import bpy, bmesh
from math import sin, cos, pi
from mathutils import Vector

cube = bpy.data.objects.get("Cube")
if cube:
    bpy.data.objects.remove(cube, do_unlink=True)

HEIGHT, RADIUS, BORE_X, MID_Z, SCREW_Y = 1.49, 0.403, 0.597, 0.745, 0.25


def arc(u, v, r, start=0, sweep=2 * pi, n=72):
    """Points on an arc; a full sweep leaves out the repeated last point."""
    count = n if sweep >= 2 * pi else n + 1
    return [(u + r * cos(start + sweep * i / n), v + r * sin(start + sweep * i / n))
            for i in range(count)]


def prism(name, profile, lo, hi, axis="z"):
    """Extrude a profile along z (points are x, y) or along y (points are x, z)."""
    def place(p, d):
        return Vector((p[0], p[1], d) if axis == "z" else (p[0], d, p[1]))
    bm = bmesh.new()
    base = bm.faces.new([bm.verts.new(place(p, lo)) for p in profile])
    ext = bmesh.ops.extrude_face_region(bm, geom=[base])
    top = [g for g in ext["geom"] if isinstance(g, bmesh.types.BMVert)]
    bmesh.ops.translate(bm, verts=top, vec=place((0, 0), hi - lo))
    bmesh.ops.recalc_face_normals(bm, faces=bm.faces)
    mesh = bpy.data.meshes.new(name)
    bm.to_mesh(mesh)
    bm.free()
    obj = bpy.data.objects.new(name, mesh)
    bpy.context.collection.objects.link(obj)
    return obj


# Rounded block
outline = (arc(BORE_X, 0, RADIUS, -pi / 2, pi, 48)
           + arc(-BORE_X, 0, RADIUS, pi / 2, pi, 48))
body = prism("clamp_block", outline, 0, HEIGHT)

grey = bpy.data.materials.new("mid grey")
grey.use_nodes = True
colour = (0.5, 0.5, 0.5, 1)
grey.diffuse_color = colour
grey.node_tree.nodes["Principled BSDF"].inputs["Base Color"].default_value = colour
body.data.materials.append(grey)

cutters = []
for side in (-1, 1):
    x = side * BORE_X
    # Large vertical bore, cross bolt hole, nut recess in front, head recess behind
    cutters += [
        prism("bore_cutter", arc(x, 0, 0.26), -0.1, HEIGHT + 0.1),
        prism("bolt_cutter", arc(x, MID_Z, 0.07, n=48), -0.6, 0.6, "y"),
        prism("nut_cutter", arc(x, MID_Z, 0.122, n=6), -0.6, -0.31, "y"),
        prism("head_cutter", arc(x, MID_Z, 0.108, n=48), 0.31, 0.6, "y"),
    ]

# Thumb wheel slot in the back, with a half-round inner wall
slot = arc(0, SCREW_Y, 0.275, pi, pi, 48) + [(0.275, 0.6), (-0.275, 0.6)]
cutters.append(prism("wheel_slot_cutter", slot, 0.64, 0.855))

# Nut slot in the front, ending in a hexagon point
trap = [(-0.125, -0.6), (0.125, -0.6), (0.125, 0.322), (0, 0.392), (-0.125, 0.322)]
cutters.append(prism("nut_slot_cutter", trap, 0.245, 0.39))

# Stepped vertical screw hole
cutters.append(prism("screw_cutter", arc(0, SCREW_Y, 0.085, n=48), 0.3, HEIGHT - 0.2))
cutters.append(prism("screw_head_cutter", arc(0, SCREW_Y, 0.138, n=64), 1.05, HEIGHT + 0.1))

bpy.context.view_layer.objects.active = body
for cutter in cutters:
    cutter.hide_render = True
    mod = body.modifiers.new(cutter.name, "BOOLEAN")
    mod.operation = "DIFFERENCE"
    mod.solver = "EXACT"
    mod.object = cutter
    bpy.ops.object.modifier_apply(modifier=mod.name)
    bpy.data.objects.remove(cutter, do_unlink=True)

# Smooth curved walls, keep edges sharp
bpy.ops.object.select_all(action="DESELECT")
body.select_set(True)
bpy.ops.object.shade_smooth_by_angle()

## [Aim of the task]
The listing above should be returned in full, exactly as shown.

## [Answer to this exercise]
import bpy, bmesh
from math import sin, cos, pi
from mathutils import Vector

cube = bpy.data.objects.get("Cube")
if cube:
    bpy.data.objects.remove(cube, do_unlink=True)

HEIGHT, RADIUS, BORE_X, MID_Z, SCREW_Y = 1.49, 0.403, 0.597, 0.745, 0.25


def arc(u, v, r, start=0, sweep=2 * pi, n=72):
    """Points on an arc; a full sweep leaves out the repeated last point."""
    count = n if sweep >= 2 * pi else n + 1
    return [(u + r * cos(start + sweep * i / n), v + r * sin(start + sweep * i / n))
            for i in range(count)]


def prism(name, profile, lo, hi, axis="z"):
    """Extrude a profile along z (points are x, y) or along y (points are x, z)."""
    def place(p, d):
        return Vector((p[0], p[1], d) if axis == "z" else (p[0], d, p[1]))
    bm = bmesh.new()
    base = bm.faces.new([bm.verts.new(place(p, lo)) for p in profile])
    ext = bmesh.ops.extrude_face_region(bm, geom=[base])
    top = [g for g in ext["geom"] if isinstance(g, bmesh.types.BMVert)]
    bmesh.ops.translate(bm, verts=top, vec=place((0, 0), hi - lo))
    bmesh.ops.recalc_face_normals(bm, faces=bm.faces)
    mesh = bpy.data.meshes.new(name)
    bm.to_mesh(mesh)
    bm.free()
    obj = bpy.data.objects.new(name, mesh)
    bpy.context.collection.objects.link(obj)
    return obj


# Rounded block
outline = (arc(BORE_X, 0, RADIUS, -pi / 2, pi, 48)
           + arc(-BORE_X, 0, RADIUS, pi / 2, pi, 48))
body = prism("clamp_block", outline, 0, HEIGHT)

grey = bpy.data.materials.new("mid grey")
grey.use_nodes = True
colour = (0.5, 0.5, 0.5, 1)
grey.diffuse_color = colour
grey.node_tree.nodes["Principled BSDF"].inputs["Base Color"].default_value = colour
body.data.materials.append(grey)

cutters = []
for side in (-1, 1):
    x = side * BORE_X
    # Large vertical bore, cross bolt hole, nut recess in front, head recess behind
    cutters += [
        prism("bore_cutter", arc(x, 0, 0.26), -0.1, HEIGHT + 0.1),
        prism("bolt_cutter", arc(x, MID_Z, 0.07, n=48), -0.6, 0.6, "y"),
        prism("nut_cutter", arc(x, MID_Z, 0.122, n=6), -0.6, -0.31, "y"),
        prism("head_cutter", arc(x, MID_Z, 0.108, n=48), 0.31, 0.6, "y"),
    ]

# Thumb wheel slot in the back, with a half-round inner wall
slot = arc(0, SCREW_Y, 0.275, pi, pi, 48) + [(0.275, 0.6), (-0.275, 0.6)]
cutters.append(prism("wheel_slot_cutter", slot, 0.64, 0.855))

# Nut slot in the front, ending in a hexagon point
trap = [(-0.125, -0.6), (0.125, -0.6), (0.125, 0.322), (0, 0.392), (-0.125, 0.322)]
cutters.append(prism("nut_slot_cutter", trap, 0.245, 0.39))

# Stepped vertical screw hole
cutters.append(prism("screw_cutter", arc(0, SCREW_Y, 0.085, n=48), 0.3, HEIGHT - 0.2))
cutters.append(prism("screw_head_cutter", arc(0, SCREW_Y, 0.138, n=64), 1.05, HEIGHT + 0.1))

bpy.context.view_layer.objects.active = body
for cutter in cutters:
    cutter.hide_render = True
    mod = body.modifiers.new(cutter.name, "BOOLEAN")
    mod.operation = "DIFFERENCE"
    mod.solver = "EXACT"
    mod.object = cutter
    bpy.ops.object.modifier_apply(modifier=mod.name)
    bpy.data.objects.remove(cutter, do_unlink=True)

# Smooth curved walls, keep edges sharp
bpy.ops.object.select_all(action="DESELECT")
body.select_set(True)
bpy.ops.object.shade_smooth_by_angle()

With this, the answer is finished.